Czarist Russia, sometime between 1905 and 1915
I feel like I've been seeing early color photography all over the web in the last few months. It's no surprise—that brief cognitive scramble that comes from seeing modern-day full-spectrum hues in something your brain expects to be black and white can be addicting. And it's perfectly suited for the internet, where a sense of surprise is often critical for any single image to stand out enough to be admired or shared. Seeing these old anachronisms bubble up around the web always gets me thinking about how much color (or its absence) can change our perceptions in photographs.
A short list of recent highlights:
• Time's LightBox blog featured a Library of Congress collection of photographs of Czarist Russia taken between 1909 and 1915 by Sergei Mikhailovich Prokudin-Gorskii, which was recently assembled in a book. Prokudin-Gorskii's technique is interesting: he captured three black and white exposures per photo, each with a red, green, or blue filter. He then used lights of the corresponding colors to project the images for display, rendering them in color. You can lose a fair number of hours browsing the LOC collection, which is in the public domain here.

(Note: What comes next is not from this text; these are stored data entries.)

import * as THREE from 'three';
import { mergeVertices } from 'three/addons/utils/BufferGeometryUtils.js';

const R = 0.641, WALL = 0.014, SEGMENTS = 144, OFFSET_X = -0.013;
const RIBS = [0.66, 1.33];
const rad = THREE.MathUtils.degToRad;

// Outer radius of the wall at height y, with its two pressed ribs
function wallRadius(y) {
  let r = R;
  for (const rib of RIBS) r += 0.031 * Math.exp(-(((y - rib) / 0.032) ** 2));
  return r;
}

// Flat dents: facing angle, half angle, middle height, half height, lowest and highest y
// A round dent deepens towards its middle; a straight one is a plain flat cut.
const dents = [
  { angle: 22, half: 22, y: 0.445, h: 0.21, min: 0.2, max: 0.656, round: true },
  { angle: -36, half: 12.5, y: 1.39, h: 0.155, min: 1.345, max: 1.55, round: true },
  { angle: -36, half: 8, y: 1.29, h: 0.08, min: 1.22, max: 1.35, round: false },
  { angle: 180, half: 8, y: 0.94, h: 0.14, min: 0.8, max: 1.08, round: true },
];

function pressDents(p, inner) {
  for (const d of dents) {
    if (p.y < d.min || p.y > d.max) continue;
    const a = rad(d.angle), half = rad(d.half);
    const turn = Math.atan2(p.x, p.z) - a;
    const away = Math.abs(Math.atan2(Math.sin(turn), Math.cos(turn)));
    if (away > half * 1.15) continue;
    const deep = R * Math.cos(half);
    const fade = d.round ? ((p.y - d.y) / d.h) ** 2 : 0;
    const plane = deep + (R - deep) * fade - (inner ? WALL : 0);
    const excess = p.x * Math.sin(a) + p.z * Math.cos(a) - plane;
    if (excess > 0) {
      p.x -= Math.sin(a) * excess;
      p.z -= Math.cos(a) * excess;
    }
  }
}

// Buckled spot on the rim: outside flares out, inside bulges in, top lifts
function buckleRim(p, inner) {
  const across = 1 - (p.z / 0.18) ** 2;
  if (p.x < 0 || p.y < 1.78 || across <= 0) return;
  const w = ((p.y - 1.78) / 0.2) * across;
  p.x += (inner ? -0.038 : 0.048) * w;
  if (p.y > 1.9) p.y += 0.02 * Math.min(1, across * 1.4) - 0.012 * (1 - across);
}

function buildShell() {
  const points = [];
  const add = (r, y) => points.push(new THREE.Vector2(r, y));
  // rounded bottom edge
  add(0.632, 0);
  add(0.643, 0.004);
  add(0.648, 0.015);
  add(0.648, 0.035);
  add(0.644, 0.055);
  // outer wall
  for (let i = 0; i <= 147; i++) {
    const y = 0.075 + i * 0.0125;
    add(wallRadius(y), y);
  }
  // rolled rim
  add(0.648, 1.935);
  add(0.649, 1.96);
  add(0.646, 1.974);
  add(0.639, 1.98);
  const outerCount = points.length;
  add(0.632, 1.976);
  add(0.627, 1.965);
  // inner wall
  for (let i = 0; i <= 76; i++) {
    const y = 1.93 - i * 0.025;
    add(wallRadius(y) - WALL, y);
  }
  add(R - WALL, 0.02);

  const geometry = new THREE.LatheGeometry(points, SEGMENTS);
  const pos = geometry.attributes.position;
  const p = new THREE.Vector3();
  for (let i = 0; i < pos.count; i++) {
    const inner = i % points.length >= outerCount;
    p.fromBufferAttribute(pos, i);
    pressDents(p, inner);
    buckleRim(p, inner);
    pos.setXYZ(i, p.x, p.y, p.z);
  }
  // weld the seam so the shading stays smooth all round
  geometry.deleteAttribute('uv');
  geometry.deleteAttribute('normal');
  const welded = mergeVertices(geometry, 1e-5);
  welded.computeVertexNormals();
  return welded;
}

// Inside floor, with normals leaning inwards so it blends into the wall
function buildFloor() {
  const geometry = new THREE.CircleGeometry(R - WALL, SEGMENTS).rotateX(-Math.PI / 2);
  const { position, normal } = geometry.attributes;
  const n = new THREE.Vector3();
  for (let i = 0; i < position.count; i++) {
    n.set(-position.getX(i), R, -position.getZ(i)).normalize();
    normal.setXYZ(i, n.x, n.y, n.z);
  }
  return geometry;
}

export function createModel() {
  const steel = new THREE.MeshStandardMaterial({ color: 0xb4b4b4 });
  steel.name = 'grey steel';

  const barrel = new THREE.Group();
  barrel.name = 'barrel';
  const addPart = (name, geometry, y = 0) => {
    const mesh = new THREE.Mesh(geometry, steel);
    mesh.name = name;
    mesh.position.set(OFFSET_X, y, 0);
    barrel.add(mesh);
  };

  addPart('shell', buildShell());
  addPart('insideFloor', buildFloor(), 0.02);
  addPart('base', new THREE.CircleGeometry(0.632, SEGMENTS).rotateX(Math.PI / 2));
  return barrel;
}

• Jason Kottke, also a fan of early color apparently, dug up some interesting photos of Paris circa WWI, on some Russian LiveJournal. They're from a magnum opus of work commissioned as part of Albert Kahn's ambitious The Archives of the Planet project, for which he sent hundreds of photographers around the world to document different cultures.
• The Smithsonian has a set of Civil-War era masters newly re-colorized by John C. Guntzelman for another new book. Even though the colorations are applied well after the fact, it looks like they've been done expertly, and the weird surreality of color in the past remains.

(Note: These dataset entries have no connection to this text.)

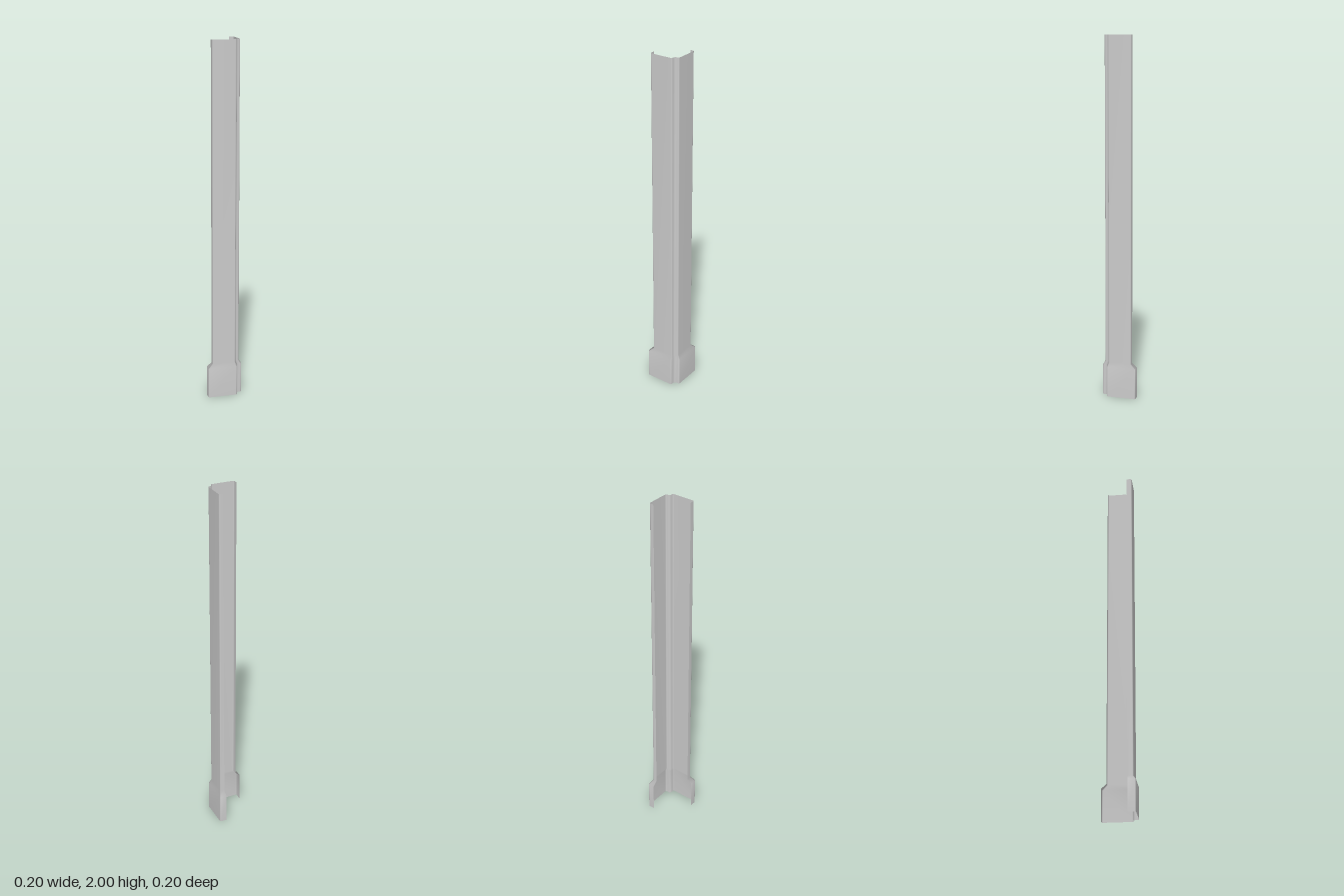
import * as THREE from 'three';

// Plan sections [x, z], from the left flange round the notched corner to the back flange
const shaft = [
  [-0.073, 0.056], [-0.073, 0.079], [-0.071, 0.083], [-0.067, 0.085],
  [0.053, 0.085], [0.058, 0.083], [0.06, 0.078], [0.061, 0.069],
  [0.064, 0.063], [0.07, 0.06], [0.079, 0.059], [0.084, 0.057], [0.086, 0.052],
  [0.086, -0.067], [0.084, -0.071], [0.08, -0.073], [0.061, -0.073],
];
const base = [
  [-0.101, 0.056], [-0.101, 0.093], [-0.099, 0.097], [-0.095, 0.099],
  [0.059, 0.099], [0.064, 0.097], [0.066, 0.092], [0.067, 0.079],
  [0.07, 0.071], [0.076, 0.067], [0.091, 0.066], [0.097, 0.064], [0.1, 0.059],
  [0.1, -0.095], [0.098, -0.099], [0.094, -0.101], [0.061, -0.101],
];

// Skin a sheet through sections stacked at given heights
function loftSheet(rows) {
  const n = rows[0].section.length;
  const positions = [], index = [];
  rows.forEach(({ y, section }, r) => {
    section.forEach(([x, z], i) => {
      positions.push(x, y, z);
      if (r < rows.length - 1 && i < n - 1) {
        const a = r * n + i, b = a + 1, c = a + n, d = c + 1;
        index.push(a, b, d, a, d, c);
      }
    });
  });
  const geometry = new THREE.BufferGeometry();
  geometry.setAttribute('position', new THREE.Float32BufferAttribute(positions, 3));
  geometry.setIndex(index);
  geometry.computeVertexNormals();
  return geometry;
}

export function createModel() {
  const group = new THREE.Group();
  group.name = 'cornerPost';
  const material = new THREE.MeshStandardMaterial({ color: 0xcccccc, side: THREE.DoubleSide });

  // Folded sheet: wide foot, short shoulder, long slim shaft
  const sheet = new THREE.Mesh(loftSheet([
    { y: 0, section: base },
    { y: 0.172, section: base },
    { y: 0.196, section: shaft },
    { y: 2, section: shaft },
  ]), material);
  sheet.name = 'cornerTrimSheet';
  group.add(sheet);
  return group;
}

• A survey of American color photography on view at the Milwaukee Museum of Art begins with Lumiere autochromes from the turn of the 20th century. The New York Times has written this up along with other early color notables recently, including the Czarist Russia photographs.
It's easy to start making grand, art-history-major type statements when you consider the role of color in our perception of a photograph's reality. A question I find especially fascinating, and have no idea where the answer lies, is how these photos can impart a feeling of revelation—a feeling that we're seeing something previously unseen—even when their content betray almost nothing about the historical time period in which they were taken?
Take this early glass-plate color photograph taken by Sarah Angelina Acland from around 1909, part of the Times's survey:
You could point to the masts of the sailing ships in the harbor, perhaps, but one look at this photo and you know it's old, despite a lack of any firm tip-offs in its content. The moment that realization morphs into this is in color is where the fun begins. It's not unlike the appeal of Instagram filters, which can take something shot with a futuristic cameraphone in 2013 and (attempt) to fool our brains into placing it into another era. These photographs are the real deal, though, and to me, their power (even the colorizations) resonates far beyond their "filter"—they're starting with a level of authenticity that's impossible to fake, even with the best digital simulation. As of now, anyway!